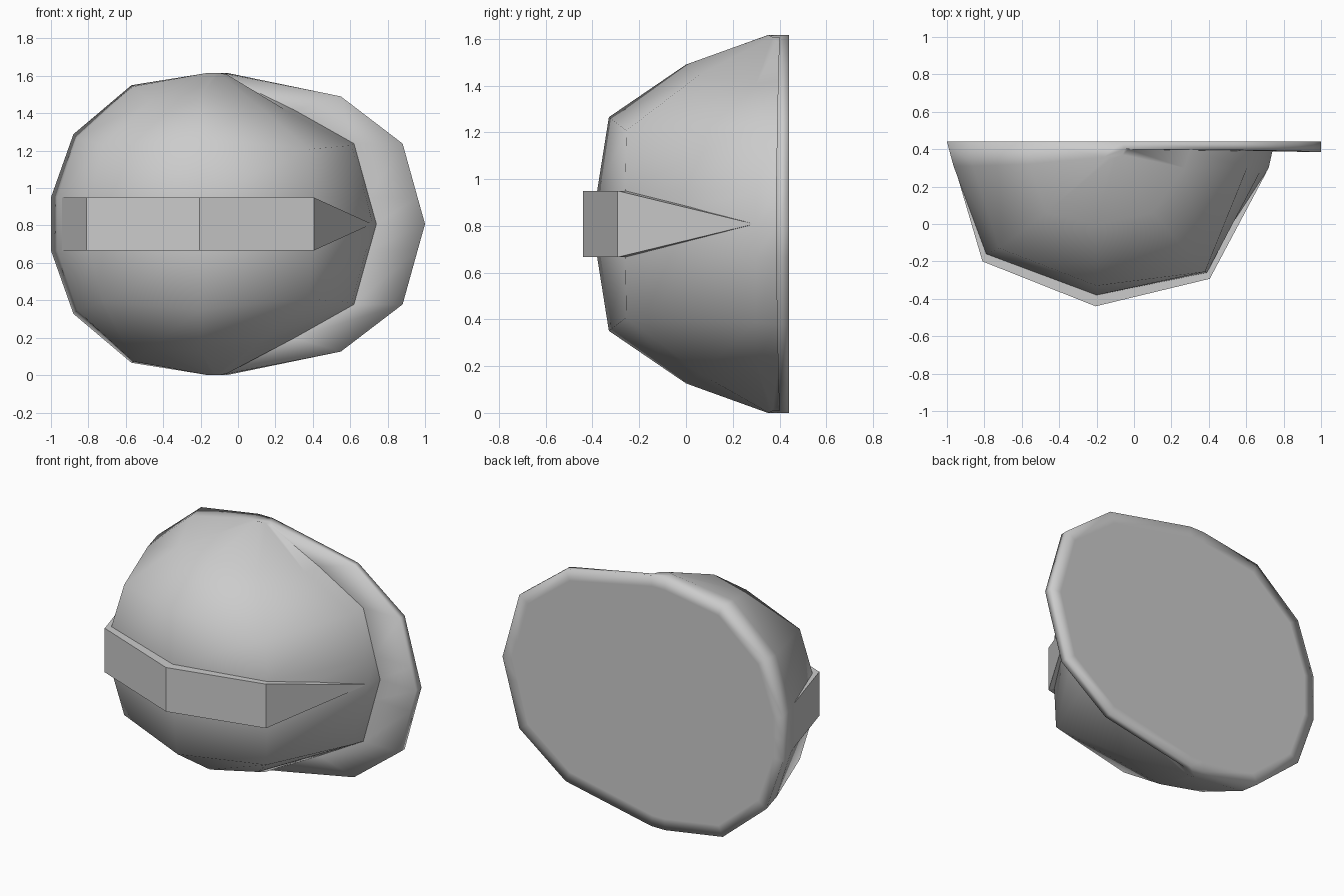
import bpy, bmesh

if "Cube" in bpy.data.objects:
    bpy.data.objects.remove(bpy.data.objects["Cube"])

MID = 0.808  # height of the symmetry plane


def make_object(name, bm):
    bmesh.ops.recalc_face_normals(bm, faces=bm.faces[:])
    mesh = bpy.data.meshes.new(name)
    bm.to_mesh(mesh)
    bm.free()
    ob = bpy.data.objects.new(name, mesh)
    bpy.context.collection.objects.link(ob)
    return ob


# Helmet cross-sections: (height above the symmetry plane, x/y path)
# path: back rim -> lip -> dome -> dome/brim crease -> brim edge front -> brim edge back
def section(xy, zs):
    return [(x, y, z) for (x, y), z in zip(xy, zs)]


half = [
    section([(-1, .44), (-.965, .31), (-.79, -.16), (-.2, -.38), (.39, -.26),
             (.72, .3), (.74, .39), (1, .385), (1, .44)], [0] * 9),
    section([(-1, .44), (-.965, .31), (-.79, -.16), (-.2, -.38), (.39, -.26),
             (.685, .3), (.7, .39), (.96, .385), (.96, .44)], [.142] * 9),
    section([(-.88, .44), (-.86, .31), (-.72, -.13), (-.2, -.33), (.38, -.255),
             (.605, .3), (.62, .39), (.88, .39), (.88, .44)],
            [.48, .46, .42, .457, .40, .42, .43, .43, .43]),
    section([(-.57, .44), (-.56, .32), (-.47, .06), (-.2, 0), (.1, .06),
             (.27, .3), (.3, .395), (.55, .395), (.55, .44)],
            [.742, .735, .66, .682, .64, .60, .61, .682, .682]),
    section([(-.16, .44), (-.16, .36), (-.14, .355), (-.12, .35), (-.1, .355),
             (-.06, .37), (-.03, .4), (-.05, .4), (-.06, .44)],
            [.808, .808, .808, .808, .808, .80, .77, .80, .808]),
]

# Helmet shell with brim and closed base
bm = bmesh.new()
sections = [[(x, y, -z) for x, y, z in s] for s in half[:0:-1]] + half
grid = [[bm.verts.new((x, y, MID + z)) for x, y, z in s] for s in sections]
n = len(grid[0])
base = []
for a, b in zip(grid, grid[1:]):
    for i in range(n):
        j = (i + 1) % n
        f = bm.faces.new((a[i], a[j], b[j], b[i]))
        if j == 0:
            base.append(f)
for end in (grid[0], grid[-1]):
    bm.faces.new(end)
bmesh.ops.recalc_face_normals(bm, faces=bm.faces[:])
crease = [(a[6], b[6]) for a, b in zip(grid, grid[1:])]
for pair in crease:
    bm.edges.get(pair).smooth = False
bmesh.ops.inset_region(bm, faces=base, thickness=.07, use_even_offset=True)
for f in bm.faces:
    f.smooth = True
make_object("helmet_shell", bm)

# Raised centre band, tapering to a point towards the brim
outer = [(-.975, .36), (-.81, -.2), (-.205, -.44), (.405, -.293), (.71, .28)]
inner = [(-.93, .36), (-.75, -.12), (-.2, -.34), (.36, -.2), (.68, .3)]
widths = [.142, .142, .142, .142, .003]
bm = bmesh.new()
rings = []
for (ox, oy), (ix, iy), w in zip(outer, inner, widths):
    rings.append([bm.verts.new(p) for p in (
        (ox, oy, MID - w), (ox, oy, MID + w), (ix, iy, MID + w), (ix, iy, MID - w))])
for a, b in zip(rings, rings[1:]):
    for i in range(4):
        j = (i + 1) % 4
        bm.faces.new((a[i], a[j], b[j], b[i]))
bm.faces.new(rings[0])
bm.faces.new(rings[-1])
make_object("centre_band", bm)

◆ ◆ ◆ ◆ ◆

== Your assignment ==
Your whole answer should be one number, the count of lines in the records that hold "rings".

== Response box ==
5